→ **ABOUT THIS TASK**
Only lines holding the word "geom" are needed; copy each of them from the material.
--- DATASET ENTRIES Enclosed Below ---
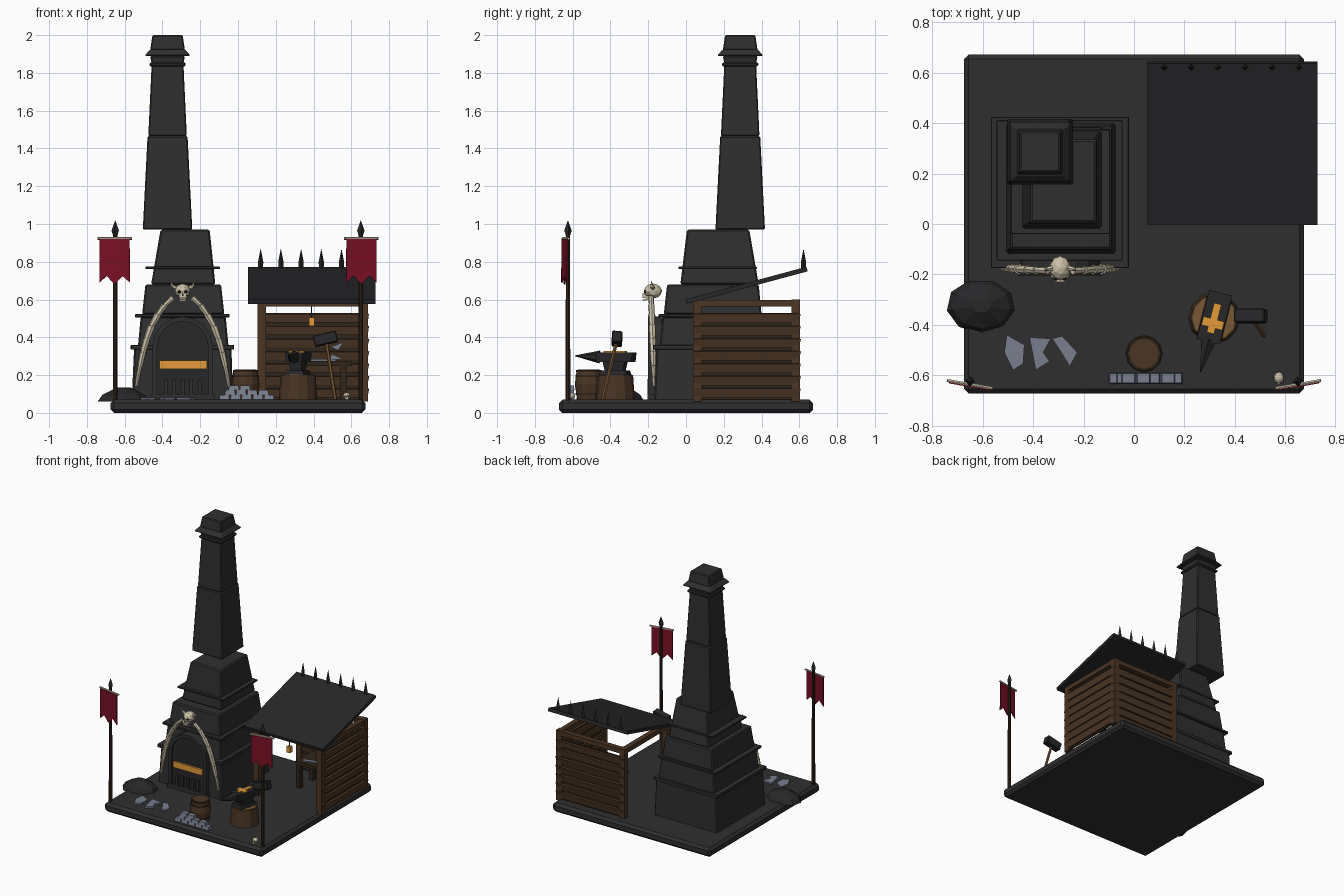
import bpy, bmesh, math, random
from mathutils import Vector, Matrix, Euler

if "Cube" in bpy.data.objects:
    bpy.data.objects.remove(bpy.data.objects["Cube"])

random.seed(3)


def mat(name, *c):
    m = bpy.data.materials.new(name)
    m.diffuse_color = (*c, 1)
    m.use_nodes = True
    m.node_tree.nodes["Principled BSDF"].inputs["Base Color"].default_value = m.diffuse_color
    return m


STONE = mat("charcoal stone", .028, .028, .029)
IRON = mat("black iron", .020, .020, .022)
WOOD = mat("brown wood", .070, .036, .018)
DARK = mat("dark wood", .030, .018, .011)
HANDLE = mat("tan wood", .19, .095, .035)
GLOW = mat("amber glow", .78, .33, .04)
STEEL = mat("grey steel", .19, .21, .27)
BONE = mat("bone", .60, .53, .39)
CLOTH = mat("crimson cloth", .19, .005, .018)


def box(bm, c, s, rot=(0, 0, 0)):
    m = Matrix.Translation(c) @ Euler(rot).to_matrix().to_4x4() @ Matrix.Diagonal((*s, 1))
    return bmesh.ops.create_cube(bm, size=1, matrix=m)["verts"]


def frustum(bm, z0, a, z1, b):
    """Tapered block; a and b are (x0, x1, y0, y1) at heights z0 and z1."""
    for v in bmesh.ops.create_cube(bm, size=1)["verts"]:
        r, z = (a, z0) if v.co.z < 0 else (b, z1)
        v.co = (r[0] if v.co.x < 0 else r[1], r[2] if v.co.y < 0 else r[3], z)


def rod(bm, a, b, r0, r1, n=8):
    a, b = Vector(a), Vector(b)
    d = b - a
    m = Matrix.Translation((a + b) / 2) @ d.to_track_quat("Z", "Y").to_matrix().to_4x4()
    bmesh.ops.create_cone(bm, cap_ends=True, segments=n, radius1=r0, radius2=r1, depth=d.length, matrix=m)


def ball(bm, c, s, sub=2):
    m = Matrix.Translation(c) @ Matrix.Diagonal((*s, 1))
    bmesh.ops.create_icosphere(bm, subdivisions=sub, radius=1, matrix=m)


def prism(bm, pts, y0, y1):
    """Extrude an x-z outline from y0 to y1."""
    f = bm.faces.new([bm.verts.new((x, y0, z)) for x, z in pts])
    g = bmesh.ops.extrude_face_region(bm, geom=[f])["geom"]
    for v in g:
        if isinstance(v, bmesh.types.BMVert):
            v.co.y = y1


def part(name, material, build, bevel=0, smooth=False):
    bm = bmesh.new()
    build(bm)
    bmesh.ops.recalc_face_normals(bm, faces=bm.faces)
    me = bpy.data.meshes.new(name)
    bm.to_mesh(me)
    bm.free()
    me.materials.append(material)
    o = bpy.data.objects.new(name, me)
    bpy.context.collection.objects.link(o)
    if bevel:
        b = o.modifiers.new("bevel", "BEVEL")
        b.width, b.segments = bevel, 1
    if smooth:
        me.shade_smooth()
    return o


# Ground slab
part("base_slab", STONE, lambda bm: box(bm, (0, 0, .035), (1.35, 1.345, .07)), .018)


# Furnace body: stacked tapered tiers and projecting ledges
def furnace(bm):
    frustum(bm, .06, (-.563, -.025, -.17, .425), .345, (-.55, -.035, -.155, .42))
    frustum(bm, .35, (-.53, -.05, -.14, .41), .51, (-.515, -.065, -.125, .40))
    frustum(bm, .52, (-.508, -.072, -.118, .40), .68, (-.49, -.09, -.10, .385))
    frustum(bm, .68, (-.46, -.12, -.03, .385), .97, (-.41, -.15, .005, .335))


def ledges(bm):
    for z, h, r in ((.348, .025, (-.568, -.02, -.175, .425)), (.515, .018, (-.545, -.045, -.145, .412)),
                    (.768, .014, (-.49, -.095, -.04, .375))):
        frustum(bm, z - h / 2, r, z + h / 2, r)


part("furnace_body", STONE, furnace, .008)
part("furnace_ledges", STONE, ledges, .003)


# Chimney, square and tapered about its own axis
def chimney(bm):
    def sq(h):
        return (-.373 - h, -.373 + h, .287 - h, .287 + h)
    for z0, a, z1, b in ((.97, .131, 1.465, .106), (1.465, .102, 1.85, .084), (1.835, .096, 1.855, .096),
                         (1.85, .084, 1.89, .092), (1.89, .122, 1.925, .092), (1.92, .092, 2.0, .080)):
        frustum(bm, z0, sq(a), z1, sq(b))


part("chimney", STONE, chimney, .006)

# Arched furnace front with raised rim
CX = -.293


def arch(w, top, bottom=.07):
    spring = top - w
    return ([(CX + w, bottom)] + [(CX + w * math.cos(i * math.pi / 8), spring + w * math.sin(i * math.pi / 8))
                                  for i in range(9)] + [(CX - w, bottom)])


def arch_rim(bm):
    o, i = arch(.16, .51), arch(.135, .485)
    for k in range(len(o) - 1):
        prism(bm, [o[k], o[k + 1], i[k + 1], i[k]], -.13, -.20)


part("furnace_door", IRON, lambda bm: prism(bm, arch(.15, .50), -.12, -.187))
part("door_rim", STONE, arch_rim)
part("fire_slot", GLOW, lambda bm: box(bm, (-.29, -.194, .255), (.25, .016, .045)))


def sill(bm):
    box(bm, (CX, -.17, .085), (.34, .07, .03))
    for i in range(5):
        box(bm, (CX - .09 + i * .045, -.195, .13), (.02, .016, .10))


part("hearth_sill", STONE, sill)


# Bone tusks either side of the door, built from tapering segments
def tusks(bm):
    path = ((.05, .61), (.095, .57), (.13, .52), (.165, .46), (.19, .39), (.21, .32), (.225, .25), (.237, .19), (.245, .14))
    for s in (-1, 1):
        for k in range(len(path) - 1):
            (x0, z0), (x1, z1) = path[k:k + 2]
            r = .021 - .0017 * abs(k - 3) - (.004 if k > 5 else 0)
            y = -.185 + .002 * k
            rod(bm, (CX + s * x0, y, z0), (CX + s * x1, y + .002, z1), r, r * .8, 7)


part("bone_tusks", BONE, tusks)


# Skulls: cranium, muzzle, jaw, eye sockets, optional horns
def skull(name, c, r, horns):
    c = Vector(c)

    def p(x, y, z):
        return c + Vector((x, y, z)) * r

    def bones(bm):
        ball(bm, c, (r * .95, r * 1.1, r * .9))
        box(bm, p(0, -.85, -.55), (r * .9, r * .8, r * .6))
        box(bm, p(0, -.8, -1.0), (r * .75, r * .9, r * .2), (.3, 0, 0))
        for s in (-1, 1):
            ball(bm, p(s * .6, -.6, -.35), (r * .3, r * .4, r * .25), 1)
            if horns:
                rod(bm, p(s * .7, 0, .3), p(s * 1.25, -.1, .6), r * .28, r * .2, 6)
                rod(bm, p(s * 1.25, -.1, .6), p(s * 1.35, -.2, 1.25), r * .2, 0, 6)

    def holes(bm):
        for s in (-1, 1):
            ball(bm, p(s * .38, -.93, -.08), (r * .25, r * .2, r * .22), 1)
        box(bm, p(0, -1.25, -.45), (r * .2, r * .04, r * .25))
    part(name, BONE, bones)
    part(name + "_sockets", IRON, holes)


skull("horned_skull", (CX, -.175, .645), .044, True)
skull("small_skull", (.575, -.61, .09), .021, False)

# Shed roof: tilted slab with a row of spikes on the high edge
slope = math.atan2(.175, .65)
part("shed_roof", IRON, lambda bm: box(bm, (.39, .32, .675), (.675, .665, .025), (slope, 0, 0)))


def spikes(bm):
    for i in range(6):
        x = .12 + i * .107
        rod(bm, (x, .622, .75), (x, .622, .80), .012, .014, 4)
        rod(bm, (x, .622, .80), (x, .622, .87), .014, 0, 4)


part("roof_spikes", IRON, spikes)


# Shed frame and planked walls
def frame(bm):
    for x, y in ((.125, .06), (.665, .06), (.125, .58), (.665, .58)):
        box(bm, (x, y, .33), (.045, .045, .54))
    for y in (.06, .58):
        box(bm, (.395, y, .58), (.58, .04, .035))
    for x in (.125, .665):
        box(bm, (x, .32, .58), (.04, .56, .035))


def planks(bm):
    for i in range(7):
        z = .105 + i * .066
        t = .22 + random.uniform(-.08, .08)
        box(bm, (.682, .32, z), (.016, .555, .05), (0, t, 0))
        box(bm, (.395, .595, z), (.57, .016, .05), (-t, 0, 0))
        box(bm, (.395, .57, z), (.54, .012, .045), (t, 0, 0))
        box(bm, (.655, .32, z), (.012, .53, .045), (0, -t, 0))


def backing(bm):
    box(bm, (.668, .32, .30), (.012, .53, .46))
    box(bm, (.395, .583, .30), (.55, .012, .46))


part("shed_frame", WOOD, frame)
part("wall_planks", WOOD, planks)
part("wall_backing", DARK, backing)
part("lantern", GLOW, lambda bm: box(bm, (.39, .07, .483), (.03, .03, .045)))
part("lantern_cord", IRON, lambda bm: box(bm, (.39, .07, .54), (.006, .006, .08)))


# Workbench with blades
def bench(bm):
    box(bm, (.44, .40, .262), (.32, .20, .025))
    for x in (.30, .56):
        for y in (.32, .48):
            box(bm, (x, y, .16), (.035, .035, .19))


def blades(bm):
    prism(bm, [(.47, .28), (.56, .285), (.50, .31)], .36, .37)
    prism(bm, [(.49, .35), (.56, .375), (.53, .33)], .42, .43)
    box(bm, (.42, .36, .28), (.20, .03, .008), (0, 0, .3))


part("workbench", DARK, bench)
part("bench_blades", STEEL, blades)


# Tree stump and anvil
def stump(bm):
    rod(bm, (.318, -.373, .065), (.318, -.373, .20), .102, .093, 12)


part("stump", WOOD, stump)
part("stump_top", HANDLE, lambda bm: rod(bm, (.318, -.373, .199), (.318, -.373, .203), .086, .086, 12))


def anvil(bm):
    frustum(bm, .20, (-.05, .05, -.075, .075), .225, (-.045, .045, -.07, .07))
    frustum(bm, .225, (-.03, .03, -.05, .05), .27, (-.035, .035, -.06, .06))
    frustum(bm, .27, (-.045, .045, -.09, .10), .32, (-.047, .047, -.095, .105))
    rod(bm, (0, -.085, .296), (0, -.22, .302), .034, .002, 6)


def hot_blade(bm):
    box(bm, (0, 0, .323), (.03, .12, .007))
    box(bm, (0, -.02, .323), (.085, .035, .007))


for o in (part("anvil", IRON, anvil), part("hot_blade", GLOW, hot_blade)):
    o.location = (.318, -.375, 0)
    o.rotation_euler.z = -.25

# Leaning hammer
part("hammer_handle", HANDLE, lambda bm: rod(bm, (.515, -.44, .07), (.465, -.365, .39), .010, .010, 6))
part("hammer_head", IRON, lambda bm: box(bm, (.463, -.365, .392), (.125, .055, .06), (-.08, -.22, 0)), .005)


# Barrel with iron hoops
def barrel(bm):
    for z0, z1, a, b in ((.065, .15, .060, .074), (.15, .225, .074, .064)):
        rod(bm, (.04, -.515, z0), (.04, -.515, z1), a, b, 12)


def hoops(bm):
    for z, r in ((.10, .069), (.195, .071), (.222, .067)):
        rod(bm, (.04, -.515, z - .006), (.04, -.515, z + .006), r, r, 12)


part("barrel", WOOD, barrel)
part("barrel_hoops", DARK, hoops)
part("barrel_lid", WOOD, lambda bm: rod(bm, (.04, -.515, .22), (.04, -.515, .231), .058, .058, 12))


# Stacked ingots, flat metal shards
def ingots(bm):
    for row, (x0, n) in enumerate(((-.10, 5), (-.07, 4), (-.05, 2))):
        for i in range(n):
            x, z = x0 + i * .059, .07 + row * .026
            frustum(bm, z, (x, x + .056, -.635, -.59), z + .024, (x + .004, x + .052, -.631, -.594))


def shards(bm):
    for cx, pts in ((-.475, ((-.03, .07), (.04, .03), (.035, -.045), (-.005, -.07), (-.04, .0))),
                    (-.37, ((-.045, .06), (.04, .055), (.01, .0), (.035, -.035), (-.02, -.07))),
                    (-.275, ((-.05, .055), (-.01, .065), (.05, .0), (.02, -.055), (-.02, .01)))):
        f = bm.faces.new([bm.verts.new((cx + x, -.51 + y, .068)) for x, y in pts])
        g = bmesh.ops.extrude_face_region(bm, geom=[f])["geom"]
        bmesh.ops.translate(bm, vec=(0, 0, .014), verts=[v for v in g if isinstance(v, bmesh.types.BMVert)])


part("ingot_stack", STEEL, ingots)
part("metal_shards", STEEL, shards)


# Coal heap
def coal(bm):
    for z0, z1, a, b in ((.06, .095, .14, .115), (.095, .135, .115, .035)):
        rod(bm, (0, 0, z0), (0, 0, z1), a, b, 9)
    bmesh.ops.scale(bm, vec=(1, .78, 1), verts=bm.verts)
    bmesh.ops.translate(bm, vec=(-.605, -.325, 0), verts=bm.verts)


part("coal_heap", IRON, coal)


# Banner poles with spearheads, crossbars and notched cloth
def pole(bm):
    rod(bm, (0, 0, .065), (0, 0, .95), .013, .011, 8)


def spear(bm):
    rod(bm, (0, 0, .935), (0, 0, .965), .010, .020, 4)
    rod(bm, (0, 0, .965), (0, 0, 1.02), .020, 0, 4)


def cloth(bm):
    prism(bm, [(-.08, .92), (.08, .92), (.082, .69), (.042, .725), (0, .68), (-.042, .725), (-.082, .69)], -.022, -.014)


for side, s in (("left", -1), ("right", 1)):
    for o in (part(side + "_banner_pole", DARK, pole), part(side + "_spearhead", IRON, spear),
              part(side + "_banner_cloth", CLOTH, cloth),
              part(side + "_crossbar", BONE, lambda bm: rod(bm, (-.092, -.012, .923), (.092, -.012, .923), .007, .007, 6))):
        o.location = (s * .65, -.625, 0)
        o.rotation_euler.z = s * .17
--- End of Enclosed DATASET ENTRIES ---
→ **WRITTEN REPLY**
    g = bmesh.ops.extrude_face_region(bm, geom=[f])["geom"]
        g = bmesh.ops.extrude_face_region(bm, geom=[f])["geom"]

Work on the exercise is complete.